On my way to somewhere else entirely, I thought I’d stop and pay a visit to this lonely little church/chapel, which sits in the middle of a field, a kilometre away from the nearest village (although funnily enough, only a few hundred metres from the nearest pub). It’s no longer used for regular worship, but nor is it abandoned – it sees regular upkeep and maintenance, which is funded by the Church’s Conservation Trust and, although for some the architecture might be a little plain, the more austere aesthetic definitely works for me – it’s certainly more of a cosy place of quiet contemplation, than an awe inspiring onslaught of size and intricate glass and stonework.
St Mary’s is an Anglican chapel (although it’s often referred to as a church) and was constructed sometime in the mid-12th century. If you’re wondering about the ‘Lead’ in the title, it seems to derive from the Anglo Saxon word ‘gehleodu” meaning ‘vault’, and was the name given to the settlement of ‘lede’ that was once here, which consisted of a manor house (for which the chapel was built as a private place of worship), and presumably several other residences for labourers and the like, which have long since disintegrated. The chapel itself has done well to survive as well as it has (even taking into account the various restorations over the centuries) considering, not just the hundreds of years of weathering, but the often turbulent periods of history it’s had to endure. During the War of the Roses, the infamously violent Battle of Towton was fought less than half a kilometre away and it’s very possible the chapel was used for shelter and prayer by it’s participants – most likely members of the Yorkist faction, whose battle line was the nearest to the building.
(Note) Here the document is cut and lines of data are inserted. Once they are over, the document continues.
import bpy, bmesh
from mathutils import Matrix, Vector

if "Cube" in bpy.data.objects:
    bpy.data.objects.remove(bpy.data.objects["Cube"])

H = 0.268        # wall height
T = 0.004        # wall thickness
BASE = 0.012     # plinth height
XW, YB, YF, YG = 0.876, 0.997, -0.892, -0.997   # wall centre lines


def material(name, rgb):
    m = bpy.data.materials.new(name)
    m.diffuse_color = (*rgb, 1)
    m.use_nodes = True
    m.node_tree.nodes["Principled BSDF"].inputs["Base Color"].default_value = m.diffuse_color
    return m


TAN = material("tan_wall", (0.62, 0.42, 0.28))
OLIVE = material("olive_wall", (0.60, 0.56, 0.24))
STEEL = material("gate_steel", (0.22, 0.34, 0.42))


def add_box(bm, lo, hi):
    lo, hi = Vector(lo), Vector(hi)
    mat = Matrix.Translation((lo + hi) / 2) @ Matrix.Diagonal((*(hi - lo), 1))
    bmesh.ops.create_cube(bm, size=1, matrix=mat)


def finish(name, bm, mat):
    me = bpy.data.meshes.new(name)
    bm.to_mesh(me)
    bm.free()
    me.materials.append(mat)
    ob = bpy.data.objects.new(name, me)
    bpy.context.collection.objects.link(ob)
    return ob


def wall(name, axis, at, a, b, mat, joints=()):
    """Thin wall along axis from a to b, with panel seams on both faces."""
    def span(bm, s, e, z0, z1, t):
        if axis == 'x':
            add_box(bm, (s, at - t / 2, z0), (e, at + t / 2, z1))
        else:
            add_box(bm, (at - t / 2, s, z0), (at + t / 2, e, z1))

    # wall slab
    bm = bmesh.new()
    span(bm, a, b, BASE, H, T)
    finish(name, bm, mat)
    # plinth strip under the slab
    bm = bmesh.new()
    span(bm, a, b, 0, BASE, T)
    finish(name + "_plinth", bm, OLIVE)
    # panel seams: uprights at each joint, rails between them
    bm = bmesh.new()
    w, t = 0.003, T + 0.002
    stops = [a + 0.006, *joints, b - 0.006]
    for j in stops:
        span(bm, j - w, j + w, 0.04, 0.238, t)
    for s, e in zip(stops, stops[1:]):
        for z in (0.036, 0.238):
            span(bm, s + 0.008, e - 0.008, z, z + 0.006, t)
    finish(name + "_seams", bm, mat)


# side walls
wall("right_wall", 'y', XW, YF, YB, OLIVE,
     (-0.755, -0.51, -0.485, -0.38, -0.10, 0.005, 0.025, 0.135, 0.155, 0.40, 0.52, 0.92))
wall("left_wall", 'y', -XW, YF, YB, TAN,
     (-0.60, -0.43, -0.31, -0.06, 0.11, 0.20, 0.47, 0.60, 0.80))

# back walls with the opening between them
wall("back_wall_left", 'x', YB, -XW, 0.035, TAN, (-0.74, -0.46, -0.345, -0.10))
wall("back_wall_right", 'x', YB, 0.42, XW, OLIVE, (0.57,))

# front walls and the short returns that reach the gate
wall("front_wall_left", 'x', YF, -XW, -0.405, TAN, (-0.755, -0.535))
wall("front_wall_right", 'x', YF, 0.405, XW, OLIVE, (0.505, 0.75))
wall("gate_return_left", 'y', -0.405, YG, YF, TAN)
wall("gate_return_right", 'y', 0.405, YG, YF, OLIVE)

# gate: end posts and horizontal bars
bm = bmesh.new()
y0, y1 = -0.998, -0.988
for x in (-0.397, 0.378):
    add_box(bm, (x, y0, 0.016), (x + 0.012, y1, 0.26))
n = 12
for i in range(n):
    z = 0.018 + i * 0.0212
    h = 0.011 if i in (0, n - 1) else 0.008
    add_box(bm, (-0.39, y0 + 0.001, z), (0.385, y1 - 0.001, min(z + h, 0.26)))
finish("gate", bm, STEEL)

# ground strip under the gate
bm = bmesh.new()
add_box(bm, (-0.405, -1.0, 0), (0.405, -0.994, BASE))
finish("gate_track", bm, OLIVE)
Despite it’s ‘redundant’ status, St Mary’s still plays host to a variety of small scale local events, and even an annual service which, as it turns out, through absolutely no act of planning on my part, coincided precisely with my visit – down to the hour. It’s one of those coincidences that felt a little too close for comfort – you hear about fanatics suddenly receiving their ‘divine calling’, and maybe this was mine. Perhaps God’s trying to tell me something… Anyways, rather than having the perhaps desired effect, it scared me off – I considered going to the service, telling myself it could make for a novel experience. I’ve not been to church (formally) since primary school and back then it was something to tolerate before returning to normality, the doctrine totally lost on me. Now I’m older, not necessarily wiser, but certainly more cynical, and I don’t think I could take an hour of being preached to, even in the UK’s more subdued style of sermon (well, compared to the US at least).
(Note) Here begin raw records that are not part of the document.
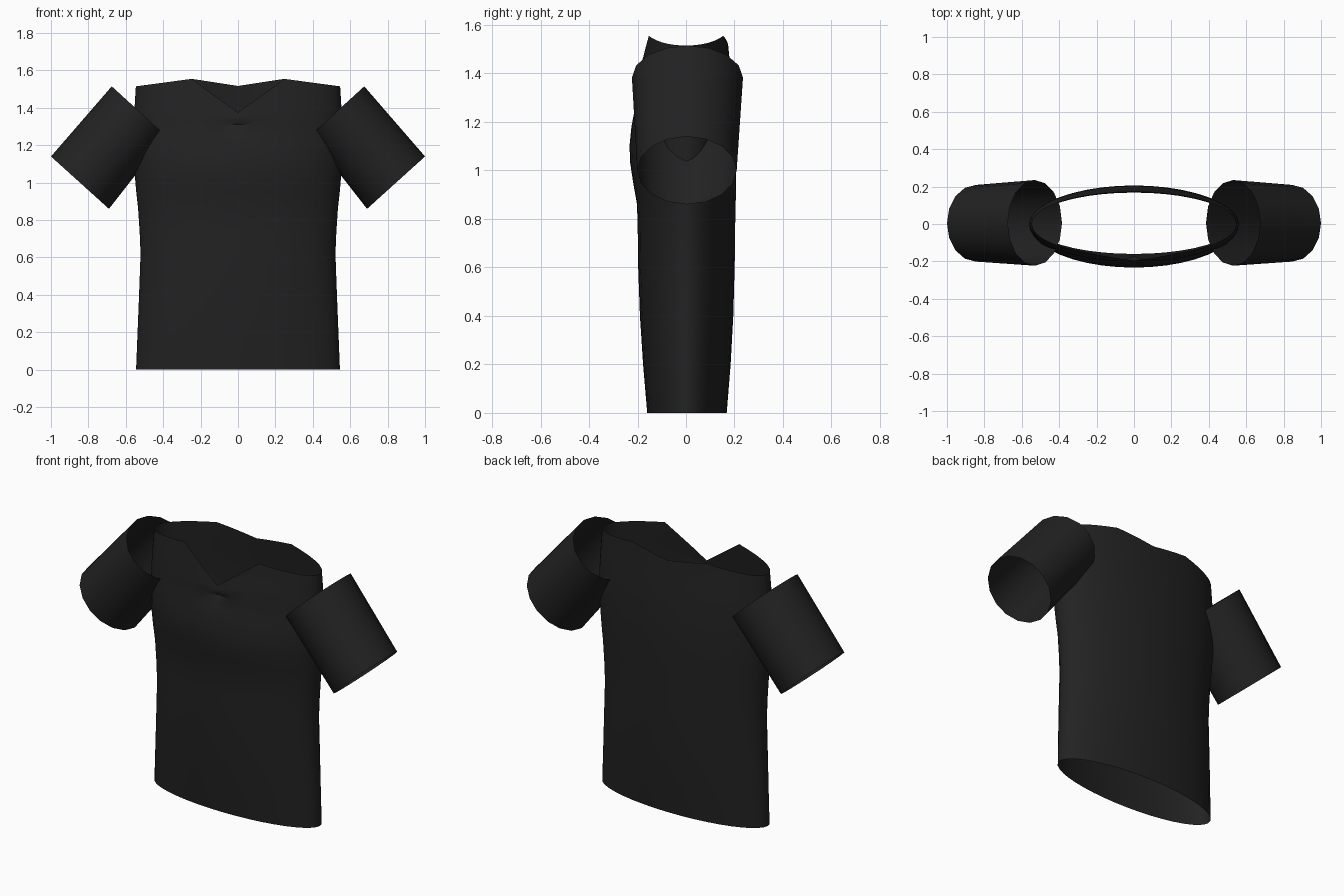
import bpy, bmesh, math
from mathutils import Vector

if "Cube" in bpy.data.objects:
    bpy.data.objects.remove(bpy.data.objects["Cube"])

fabric = bpy.data.materials.new("black_fabric")
fabric.diffuse_color = (0.016, 0.016, 0.016, 1)
fabric.use_nodes = True
fabric.node_tree.nodes["Principled BSDF"].inputs["Base Color"].default_value = fabric.diffuse_color


def finish(name, bm, angle):
    mesh = bpy.data.meshes.new(name)
    bm.to_mesh(mesh)
    bm.free()
    mesh.materials.append(fabric)
    ob = bpy.data.objects.new(name, mesh)
    bpy.context.collection.objects.link(ob)
    bpy.ops.object.select_all(action='DESELECT')
    ob.select_set(True)
    bpy.context.view_layer.objects.active = ob
    bpy.ops.object.shade_smooth_by_angle(angle=math.radians(angle))
    return ob


def skin(bm, rings):
    """Join successive rings into an open tube."""
    rows = [[bm.verts.new(p) for p in r] for r in rings]
    n = len(rows[0])
    for a, b in zip(rows, rows[1:]):
        for i in range(n):
            j = (i + 1) % n
            bm.faces.new((a[i], a[j], b[j], b[i]))


# Torso sections: height, half width, front depth, back depth
SECTIONS = [
    (0.00, 0.545, 0.160, 0.168), (0.20, 0.537, 0.177, 0.184),
    (0.40, 0.529, 0.190, 0.195), (0.62, 0.521, 0.198, 0.201),
    (0.74, 0.526, 0.199, 0.202), (0.86, 0.534, 0.202, 0.205),
    (0.95, 0.544, 0.218, 0.206), (1.03, 0.551, 0.230, 0.206),
    (1.10, 0.557, 0.233, 0.205), (1.18, 0.561, 0.225, 0.202),
    (1.25, 0.561, 0.212, 0.198), (1.31, 0.558, 0.203, 0.194),
    (1.335, 0.557, 0.202, 0.192),
]
SEG = 40


def rim_height(x, front):
    """Shoulder slope, V neck in front, shallow dip behind."""
    x = abs(x)
    if x > 0.247:
        return 1.515 + 0.04 * (0.545 - x) / 0.298
    t = x / 0.247
    return 1.375 + 0.18 * t if front else 1.517 + 0.038 * t


def ring_point(i, w, f, b):
    a = 2 * math.pi * i / SEG
    s = math.sin(a)
    return w * math.cos(a), s * (f if s < 0 else b)


rings = []
for z, w, f, b in SECTIONS:
    ring = []
    for i in range(SEG):
        x, y = ring_point(i, w, f, b)
        # small pinch in the cloth under the neckline
        if z == 1.31 and y < 0 and abs(x) < 0.02:
            y += 0.03
        ring.append((x, y, z))
    rings.append(ring)

# Upper chest and shoulders rise to the shaped rim
for t in (0.33, 0.67, 1.0):
    ring = []
    for i in range(SEG):
        x0, y0 = ring_point(i, 0.545, 0.172, 0.172)
        top = rim_height(x0, y0 < -1e-4)
        z = 1.335 + (top - 1.335) * t
        k = (z - 1.335) / 0.2
        x, y = ring_point(i, 0.557 - 0.012 * min(k, 1),
                          0.202 - 0.03 * min(k, 1), 0.192 - 0.02 * min(k, 1))
        ring.append((x, y, z))
    rings.append(ring)
bm = bmesh.new()
skin(bm, rings)
finish("shirt_body", bm, 50)

# Sleeves: open tapered tubes slanting down and outward
for side, name in ((1, "right_sleeve"), (-1, "left_sleeve")):
    ends = [  # centre, half width vector, half depth
        (Vector((0.53, 0.006, 1.3825)), Vector((0.145, 0, 0.1325)), 0.229),
        (Vector((0.845, 0.004, 1.0)), Vector((0.155, 0, 0.14)), 0.205),
    ]
    rings = []
    for c, u, d in ends:
        ring = []
        for i in range(16):
            a = 2 * math.pi * i / 16
            p = c + u * math.cos(a) + Vector((0, d * math.sin(a), 0))
            ring.append((p.x * side, p.y, p.z))
        rings.append(ring)
    bm = bmesh.new()
    skin(bm, rings)
    # face winding points outward on both sides
    bm.faces.ensure_lookup_table()
    face = bm.faces[0]
    face.normal_update()
    mid = Vector((0.6875 * side, 0.005, 1.19))
    if face.normal.dot(face.calc_center_median() - mid) < 0:
        bmesh.ops.reverse_faces(bm, faces=bm.faces[:])
    finish(name, bm, 40)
Rather than wait around for the service to finish, I elected to come back on the return journey when everyone had cleared off. The interior is just as basic as the outside, with little or no ornamentation adorning fittings such as the medieval era benches, the font, and the 18th century pulpits. 5 tombstones are embedded into the floor before the altar (itself a redundant tombstone), which commemorate the Tyas family who would have owned the nearby manor house (of which little evidence remains). The Tyas line ended eventually and the chapel was passed down through various families until the late 16th century, whereupon presumably the remaining estate holders either died out or moved on, leaving the chapel abandoned.
Despite, my lack of religious leaning, I can still appreciate the architecture and artistry that have been wrought in it’s name though, and so it seems, have ITV, as St Mary’s features in their 2016 miniseries ‘Dark Angel’ about the serial killer Mary Ann Cotton. It’s quite prominent in the trailer below (although some artistic license has been taken with the gravestones outside which you won’t see if you visit it for yourself):
I wonder if the Tyas family saw that coming…